▸ **Stored data**:

--- START ---

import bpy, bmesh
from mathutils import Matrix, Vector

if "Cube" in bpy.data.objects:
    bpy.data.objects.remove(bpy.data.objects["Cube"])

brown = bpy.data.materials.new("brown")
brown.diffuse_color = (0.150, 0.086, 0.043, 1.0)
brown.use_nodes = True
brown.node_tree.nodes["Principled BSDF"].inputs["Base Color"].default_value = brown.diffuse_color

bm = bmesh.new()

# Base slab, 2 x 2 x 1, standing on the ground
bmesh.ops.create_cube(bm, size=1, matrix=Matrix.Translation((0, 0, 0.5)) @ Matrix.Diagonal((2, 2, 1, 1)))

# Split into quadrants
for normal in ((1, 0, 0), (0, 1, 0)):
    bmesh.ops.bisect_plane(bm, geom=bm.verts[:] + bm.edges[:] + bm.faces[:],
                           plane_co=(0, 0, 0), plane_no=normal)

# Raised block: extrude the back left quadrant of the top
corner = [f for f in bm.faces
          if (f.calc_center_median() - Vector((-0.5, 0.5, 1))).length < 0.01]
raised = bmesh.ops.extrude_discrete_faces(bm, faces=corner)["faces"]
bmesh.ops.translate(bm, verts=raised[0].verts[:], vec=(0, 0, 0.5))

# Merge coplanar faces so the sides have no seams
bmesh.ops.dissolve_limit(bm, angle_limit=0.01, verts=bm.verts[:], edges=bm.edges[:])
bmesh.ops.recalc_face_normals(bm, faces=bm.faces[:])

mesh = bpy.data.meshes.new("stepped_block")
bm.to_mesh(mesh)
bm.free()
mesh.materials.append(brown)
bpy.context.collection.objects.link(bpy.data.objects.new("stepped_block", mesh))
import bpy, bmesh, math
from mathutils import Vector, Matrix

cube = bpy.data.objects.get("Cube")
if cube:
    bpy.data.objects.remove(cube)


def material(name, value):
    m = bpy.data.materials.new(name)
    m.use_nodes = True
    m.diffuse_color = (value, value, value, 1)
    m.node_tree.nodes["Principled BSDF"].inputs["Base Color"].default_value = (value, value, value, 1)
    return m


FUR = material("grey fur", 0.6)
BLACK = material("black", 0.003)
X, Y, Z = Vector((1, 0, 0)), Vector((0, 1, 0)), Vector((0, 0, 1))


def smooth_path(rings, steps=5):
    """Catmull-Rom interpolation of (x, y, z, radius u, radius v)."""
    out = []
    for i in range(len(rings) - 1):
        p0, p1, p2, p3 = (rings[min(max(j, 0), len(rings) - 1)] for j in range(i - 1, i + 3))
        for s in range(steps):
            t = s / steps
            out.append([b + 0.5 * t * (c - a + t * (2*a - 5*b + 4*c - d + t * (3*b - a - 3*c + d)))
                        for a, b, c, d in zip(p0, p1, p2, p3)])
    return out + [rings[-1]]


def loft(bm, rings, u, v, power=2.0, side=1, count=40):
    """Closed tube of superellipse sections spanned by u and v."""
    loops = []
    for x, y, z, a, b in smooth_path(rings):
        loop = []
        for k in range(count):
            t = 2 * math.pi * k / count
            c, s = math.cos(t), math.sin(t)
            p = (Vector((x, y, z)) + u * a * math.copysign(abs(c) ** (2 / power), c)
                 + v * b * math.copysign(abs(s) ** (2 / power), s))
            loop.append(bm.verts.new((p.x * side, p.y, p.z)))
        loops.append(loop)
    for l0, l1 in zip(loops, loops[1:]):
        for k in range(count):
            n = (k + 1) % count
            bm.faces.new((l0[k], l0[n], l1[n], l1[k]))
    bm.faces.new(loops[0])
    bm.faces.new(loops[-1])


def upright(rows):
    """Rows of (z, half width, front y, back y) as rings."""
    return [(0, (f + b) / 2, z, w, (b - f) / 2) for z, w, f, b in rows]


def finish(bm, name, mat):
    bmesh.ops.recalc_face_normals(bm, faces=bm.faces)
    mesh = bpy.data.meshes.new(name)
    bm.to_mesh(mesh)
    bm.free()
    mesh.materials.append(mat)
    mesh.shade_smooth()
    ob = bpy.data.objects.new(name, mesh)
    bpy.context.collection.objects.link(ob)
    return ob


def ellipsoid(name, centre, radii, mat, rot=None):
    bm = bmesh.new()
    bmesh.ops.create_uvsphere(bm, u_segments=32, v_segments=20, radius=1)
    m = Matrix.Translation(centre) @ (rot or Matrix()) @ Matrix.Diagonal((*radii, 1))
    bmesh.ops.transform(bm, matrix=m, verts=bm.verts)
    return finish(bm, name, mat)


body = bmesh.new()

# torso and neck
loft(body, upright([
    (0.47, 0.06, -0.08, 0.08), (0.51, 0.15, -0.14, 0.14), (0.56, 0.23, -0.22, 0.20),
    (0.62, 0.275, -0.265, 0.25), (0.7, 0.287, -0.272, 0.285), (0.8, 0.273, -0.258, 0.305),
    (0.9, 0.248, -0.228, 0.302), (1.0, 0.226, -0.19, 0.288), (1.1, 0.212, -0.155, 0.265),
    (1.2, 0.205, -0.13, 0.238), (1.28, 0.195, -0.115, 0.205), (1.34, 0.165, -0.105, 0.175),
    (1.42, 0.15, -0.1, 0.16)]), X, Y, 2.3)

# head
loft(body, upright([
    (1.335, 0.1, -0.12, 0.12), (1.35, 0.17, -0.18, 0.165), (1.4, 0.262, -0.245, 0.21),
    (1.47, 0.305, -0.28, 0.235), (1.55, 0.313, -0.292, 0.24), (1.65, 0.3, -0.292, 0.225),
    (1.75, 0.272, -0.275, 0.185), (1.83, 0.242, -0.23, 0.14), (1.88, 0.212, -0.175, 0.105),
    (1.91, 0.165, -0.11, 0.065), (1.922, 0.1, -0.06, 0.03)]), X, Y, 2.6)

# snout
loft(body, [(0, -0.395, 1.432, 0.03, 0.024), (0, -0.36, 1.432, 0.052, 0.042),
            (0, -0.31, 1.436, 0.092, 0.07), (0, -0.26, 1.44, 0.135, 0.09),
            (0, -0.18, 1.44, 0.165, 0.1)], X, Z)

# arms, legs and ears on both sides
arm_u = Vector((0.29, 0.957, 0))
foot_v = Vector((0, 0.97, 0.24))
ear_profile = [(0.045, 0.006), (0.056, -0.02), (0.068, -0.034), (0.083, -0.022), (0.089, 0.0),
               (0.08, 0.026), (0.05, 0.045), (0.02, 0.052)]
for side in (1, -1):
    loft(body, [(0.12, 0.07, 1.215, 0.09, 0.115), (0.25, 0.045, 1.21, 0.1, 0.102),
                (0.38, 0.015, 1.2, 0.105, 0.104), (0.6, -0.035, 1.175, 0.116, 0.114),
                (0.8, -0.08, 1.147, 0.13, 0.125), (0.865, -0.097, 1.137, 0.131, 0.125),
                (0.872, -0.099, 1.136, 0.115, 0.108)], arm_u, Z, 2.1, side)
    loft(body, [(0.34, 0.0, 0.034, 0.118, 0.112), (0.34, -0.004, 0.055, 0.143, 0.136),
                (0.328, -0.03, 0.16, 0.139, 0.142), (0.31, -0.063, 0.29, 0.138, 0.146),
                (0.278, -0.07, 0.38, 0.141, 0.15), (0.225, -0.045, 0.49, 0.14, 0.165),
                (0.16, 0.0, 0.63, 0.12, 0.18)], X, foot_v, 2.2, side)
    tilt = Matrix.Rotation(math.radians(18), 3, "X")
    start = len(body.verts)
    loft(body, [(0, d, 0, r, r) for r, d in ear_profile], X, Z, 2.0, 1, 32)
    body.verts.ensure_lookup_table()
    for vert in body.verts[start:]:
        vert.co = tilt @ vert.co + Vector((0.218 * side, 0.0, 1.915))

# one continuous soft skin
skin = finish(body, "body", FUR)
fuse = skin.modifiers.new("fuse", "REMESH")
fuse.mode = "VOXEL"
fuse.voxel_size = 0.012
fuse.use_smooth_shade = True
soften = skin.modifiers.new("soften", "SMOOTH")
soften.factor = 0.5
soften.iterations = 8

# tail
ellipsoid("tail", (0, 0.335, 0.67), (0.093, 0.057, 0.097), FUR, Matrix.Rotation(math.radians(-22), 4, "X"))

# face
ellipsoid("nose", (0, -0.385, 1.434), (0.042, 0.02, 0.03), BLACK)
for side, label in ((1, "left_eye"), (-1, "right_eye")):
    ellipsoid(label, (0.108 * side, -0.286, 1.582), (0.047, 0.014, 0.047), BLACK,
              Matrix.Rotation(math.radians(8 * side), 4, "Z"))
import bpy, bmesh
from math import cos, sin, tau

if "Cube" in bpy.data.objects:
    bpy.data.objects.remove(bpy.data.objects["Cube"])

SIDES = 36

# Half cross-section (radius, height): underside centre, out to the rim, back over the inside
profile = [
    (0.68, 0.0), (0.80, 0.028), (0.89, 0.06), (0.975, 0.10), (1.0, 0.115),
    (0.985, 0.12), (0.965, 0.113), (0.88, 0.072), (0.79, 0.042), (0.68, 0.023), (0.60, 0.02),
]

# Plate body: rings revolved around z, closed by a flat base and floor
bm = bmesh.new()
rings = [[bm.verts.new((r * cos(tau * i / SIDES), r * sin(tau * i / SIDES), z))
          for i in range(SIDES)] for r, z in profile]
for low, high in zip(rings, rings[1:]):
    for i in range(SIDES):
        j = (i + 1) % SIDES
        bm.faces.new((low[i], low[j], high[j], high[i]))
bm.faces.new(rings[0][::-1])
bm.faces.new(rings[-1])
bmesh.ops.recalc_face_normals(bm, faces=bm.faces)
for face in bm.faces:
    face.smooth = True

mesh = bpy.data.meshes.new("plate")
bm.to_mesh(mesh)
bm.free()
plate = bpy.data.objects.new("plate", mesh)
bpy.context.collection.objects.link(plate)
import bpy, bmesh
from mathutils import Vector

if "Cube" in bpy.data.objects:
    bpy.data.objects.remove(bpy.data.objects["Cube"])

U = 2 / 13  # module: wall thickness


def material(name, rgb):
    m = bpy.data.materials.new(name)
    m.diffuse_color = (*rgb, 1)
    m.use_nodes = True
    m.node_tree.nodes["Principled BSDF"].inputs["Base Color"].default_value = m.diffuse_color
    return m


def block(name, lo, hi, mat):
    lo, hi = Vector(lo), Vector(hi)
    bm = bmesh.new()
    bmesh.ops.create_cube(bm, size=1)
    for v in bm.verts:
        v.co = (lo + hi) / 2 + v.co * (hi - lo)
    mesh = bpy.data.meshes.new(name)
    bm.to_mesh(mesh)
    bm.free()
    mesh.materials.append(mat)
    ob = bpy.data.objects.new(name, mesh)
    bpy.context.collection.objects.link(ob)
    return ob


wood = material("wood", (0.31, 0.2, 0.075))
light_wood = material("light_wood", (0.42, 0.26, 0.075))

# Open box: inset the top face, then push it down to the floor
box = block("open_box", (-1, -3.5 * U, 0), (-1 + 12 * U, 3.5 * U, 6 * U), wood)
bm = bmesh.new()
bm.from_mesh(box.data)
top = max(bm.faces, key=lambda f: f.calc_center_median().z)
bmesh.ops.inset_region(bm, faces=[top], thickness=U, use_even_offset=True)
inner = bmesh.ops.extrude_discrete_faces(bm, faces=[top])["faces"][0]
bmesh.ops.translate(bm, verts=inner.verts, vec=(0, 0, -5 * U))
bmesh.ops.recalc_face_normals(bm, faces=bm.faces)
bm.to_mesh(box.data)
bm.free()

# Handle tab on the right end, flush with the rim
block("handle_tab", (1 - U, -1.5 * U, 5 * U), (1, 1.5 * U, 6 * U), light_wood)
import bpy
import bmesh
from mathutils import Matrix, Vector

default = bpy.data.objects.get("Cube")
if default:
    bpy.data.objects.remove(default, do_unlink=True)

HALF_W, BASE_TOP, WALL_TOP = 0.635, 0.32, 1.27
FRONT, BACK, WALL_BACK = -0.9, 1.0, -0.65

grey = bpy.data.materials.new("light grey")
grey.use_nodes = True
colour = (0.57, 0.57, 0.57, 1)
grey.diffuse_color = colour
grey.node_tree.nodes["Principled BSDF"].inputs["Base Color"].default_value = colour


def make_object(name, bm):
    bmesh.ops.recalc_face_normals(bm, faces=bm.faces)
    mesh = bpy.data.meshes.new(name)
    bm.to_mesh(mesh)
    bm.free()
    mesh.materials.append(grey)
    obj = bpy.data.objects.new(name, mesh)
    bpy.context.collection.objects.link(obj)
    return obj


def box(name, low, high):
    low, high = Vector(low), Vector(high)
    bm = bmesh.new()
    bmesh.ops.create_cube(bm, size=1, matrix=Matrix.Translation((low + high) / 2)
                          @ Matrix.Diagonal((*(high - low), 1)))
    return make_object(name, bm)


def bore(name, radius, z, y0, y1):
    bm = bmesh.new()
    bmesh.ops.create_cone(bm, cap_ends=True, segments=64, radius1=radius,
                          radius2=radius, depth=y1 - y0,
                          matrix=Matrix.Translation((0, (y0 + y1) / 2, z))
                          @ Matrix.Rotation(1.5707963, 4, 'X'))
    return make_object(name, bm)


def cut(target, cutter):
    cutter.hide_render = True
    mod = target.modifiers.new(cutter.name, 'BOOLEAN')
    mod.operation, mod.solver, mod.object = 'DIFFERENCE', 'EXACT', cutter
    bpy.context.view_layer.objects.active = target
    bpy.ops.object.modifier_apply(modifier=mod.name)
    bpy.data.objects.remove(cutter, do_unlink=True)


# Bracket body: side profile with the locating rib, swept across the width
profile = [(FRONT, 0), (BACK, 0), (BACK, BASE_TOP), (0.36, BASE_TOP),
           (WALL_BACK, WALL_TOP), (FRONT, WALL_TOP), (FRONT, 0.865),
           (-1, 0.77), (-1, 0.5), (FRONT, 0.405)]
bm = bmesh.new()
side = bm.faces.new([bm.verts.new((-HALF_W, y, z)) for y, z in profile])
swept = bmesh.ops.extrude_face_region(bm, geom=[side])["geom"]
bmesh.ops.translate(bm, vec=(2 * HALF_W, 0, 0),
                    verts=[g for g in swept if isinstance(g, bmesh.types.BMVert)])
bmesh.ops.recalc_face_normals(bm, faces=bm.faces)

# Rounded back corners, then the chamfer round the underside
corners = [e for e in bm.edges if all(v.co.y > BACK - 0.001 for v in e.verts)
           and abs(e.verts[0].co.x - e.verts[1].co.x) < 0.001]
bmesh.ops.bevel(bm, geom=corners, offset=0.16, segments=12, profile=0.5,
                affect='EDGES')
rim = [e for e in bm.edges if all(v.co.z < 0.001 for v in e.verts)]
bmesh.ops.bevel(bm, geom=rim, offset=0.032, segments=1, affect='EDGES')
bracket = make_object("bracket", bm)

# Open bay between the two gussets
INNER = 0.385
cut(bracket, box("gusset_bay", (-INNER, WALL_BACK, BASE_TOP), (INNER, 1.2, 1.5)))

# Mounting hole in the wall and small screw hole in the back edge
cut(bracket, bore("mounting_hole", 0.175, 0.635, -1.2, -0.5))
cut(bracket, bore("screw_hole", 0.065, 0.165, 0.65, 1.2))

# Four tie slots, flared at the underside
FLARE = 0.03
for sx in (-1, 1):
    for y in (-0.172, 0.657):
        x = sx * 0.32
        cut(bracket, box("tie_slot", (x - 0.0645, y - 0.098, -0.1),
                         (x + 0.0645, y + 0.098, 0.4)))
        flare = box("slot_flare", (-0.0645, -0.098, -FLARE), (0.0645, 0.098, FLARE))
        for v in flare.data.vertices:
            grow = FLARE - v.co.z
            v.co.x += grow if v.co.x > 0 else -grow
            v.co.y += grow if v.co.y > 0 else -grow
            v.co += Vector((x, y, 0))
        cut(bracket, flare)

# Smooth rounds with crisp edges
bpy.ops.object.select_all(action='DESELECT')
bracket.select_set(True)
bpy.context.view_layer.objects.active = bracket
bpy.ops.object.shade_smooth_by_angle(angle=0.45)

--- END ---

Could you return exactly the stretch of the data above that starts at the line with "bpy.data.objects.remove(default, do_unlink=True)" and ends at the line with "obj = bpy.data.objects.new(name, mesh)", both lines included?

▸ **THE ANSWER**:
    bpy.data.objects.remove(default, do_unlink=True)

HALF_W, BASE_TOP, WALL_TOP = 0.635, 0.32, 1.27
FRONT, BACK, WALL_BACK = -0.9, 1.0, -0.65

grey = bpy.data.materials.new("light grey")
grey.use_nodes = True
colour = (0.57, 0.57, 0.57, 1)
grey.diffuse_color = colour
grey.node_tree.nodes["Principled BSDF"].inputs["Base Color"].default_value = colour


def make_object(name, bm):
    bmesh.ops.recalc_face_normals(bm, faces=bm.faces)
    mesh = bpy.data.meshes.new(name)
    bm.to_mesh(mesh)
    bm.free()
    mesh.materials.append(grey)
    obj = bpy.data.objects.new(name, mesh)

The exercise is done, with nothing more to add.